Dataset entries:
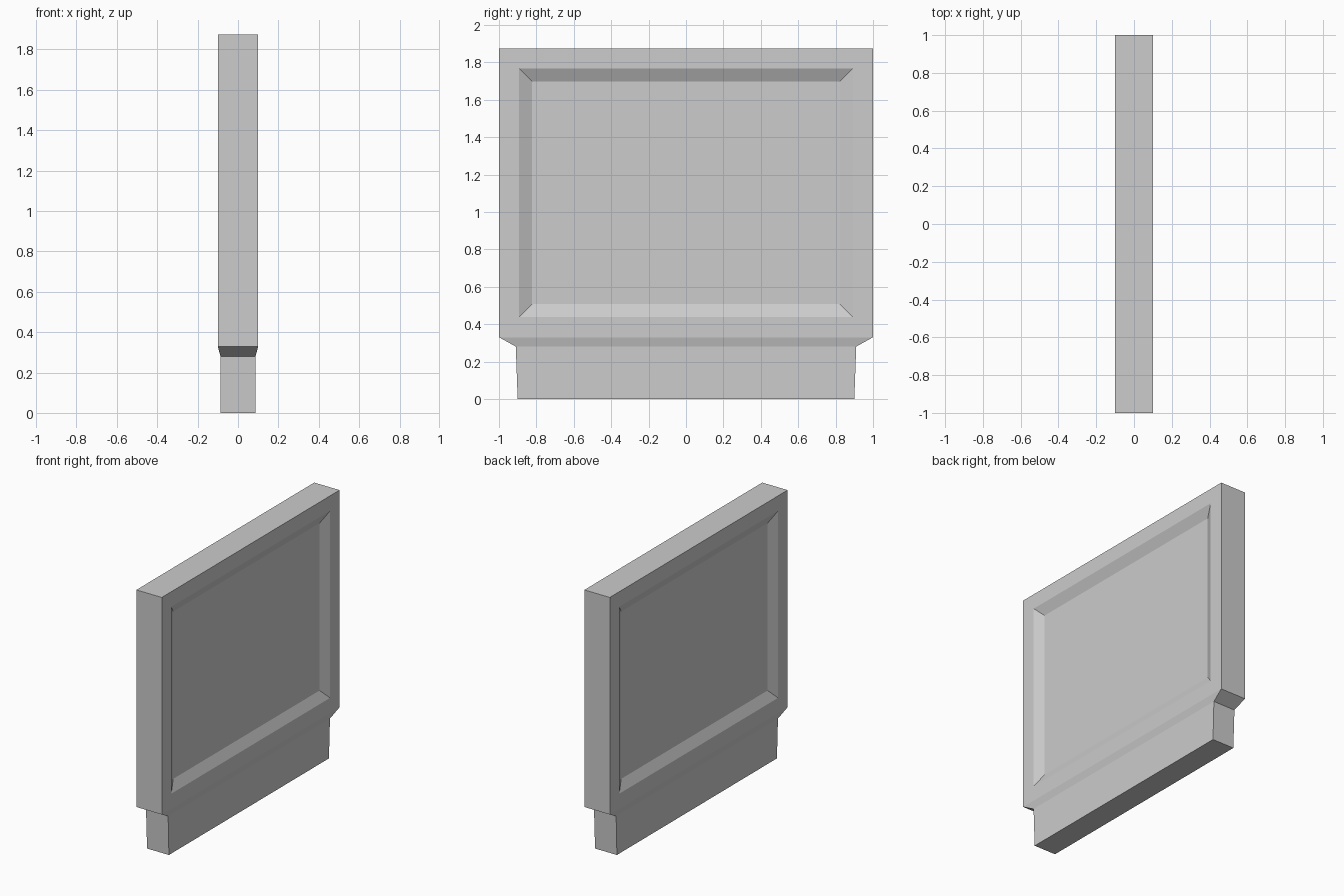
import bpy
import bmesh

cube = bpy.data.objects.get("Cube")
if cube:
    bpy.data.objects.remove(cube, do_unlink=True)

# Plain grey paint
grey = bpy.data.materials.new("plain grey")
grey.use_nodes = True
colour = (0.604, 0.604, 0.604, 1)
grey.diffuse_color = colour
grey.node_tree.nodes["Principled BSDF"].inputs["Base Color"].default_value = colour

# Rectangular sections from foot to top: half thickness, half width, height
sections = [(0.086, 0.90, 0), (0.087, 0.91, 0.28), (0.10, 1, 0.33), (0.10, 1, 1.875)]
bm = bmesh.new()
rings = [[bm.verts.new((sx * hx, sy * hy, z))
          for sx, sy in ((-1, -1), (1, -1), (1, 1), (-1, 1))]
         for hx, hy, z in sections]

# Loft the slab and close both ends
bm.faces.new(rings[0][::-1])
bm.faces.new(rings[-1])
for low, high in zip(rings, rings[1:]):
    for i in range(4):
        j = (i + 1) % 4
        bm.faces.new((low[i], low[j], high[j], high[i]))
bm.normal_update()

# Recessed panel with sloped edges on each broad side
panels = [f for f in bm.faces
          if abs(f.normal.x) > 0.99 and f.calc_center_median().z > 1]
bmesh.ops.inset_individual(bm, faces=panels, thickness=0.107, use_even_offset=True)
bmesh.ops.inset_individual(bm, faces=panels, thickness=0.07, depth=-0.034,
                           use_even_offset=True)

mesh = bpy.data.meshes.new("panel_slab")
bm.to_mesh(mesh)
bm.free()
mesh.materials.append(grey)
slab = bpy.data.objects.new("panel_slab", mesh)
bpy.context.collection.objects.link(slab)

## Task details
Go back to the data above and please quote exactly, and only, the lines from the line with "# Recessed panel" through its last line.

## Exercise result
# Recessed panel with sloped edges on each broad side
panels = [f for f in bm.faces
          if abs(f.normal.x) > 0.99 and f.calc_center_median().z > 1]
bmesh.ops.inset_individual(bm, faces=panels, thickness=0.107, use_even_offset=True)
bmesh.ops.inset_individual(bm, faces=panels, thickness=0.07, depth=-0.034,
                           use_even_offset=True)

mesh = bpy.data.meshes.new("panel_slab")
bm.to_mesh(mesh)
bm.free()
mesh.materials.append(grey)
slab = bpy.data.objects.new("panel_slab", mesh)
bpy.context.collection.objects.link(slab)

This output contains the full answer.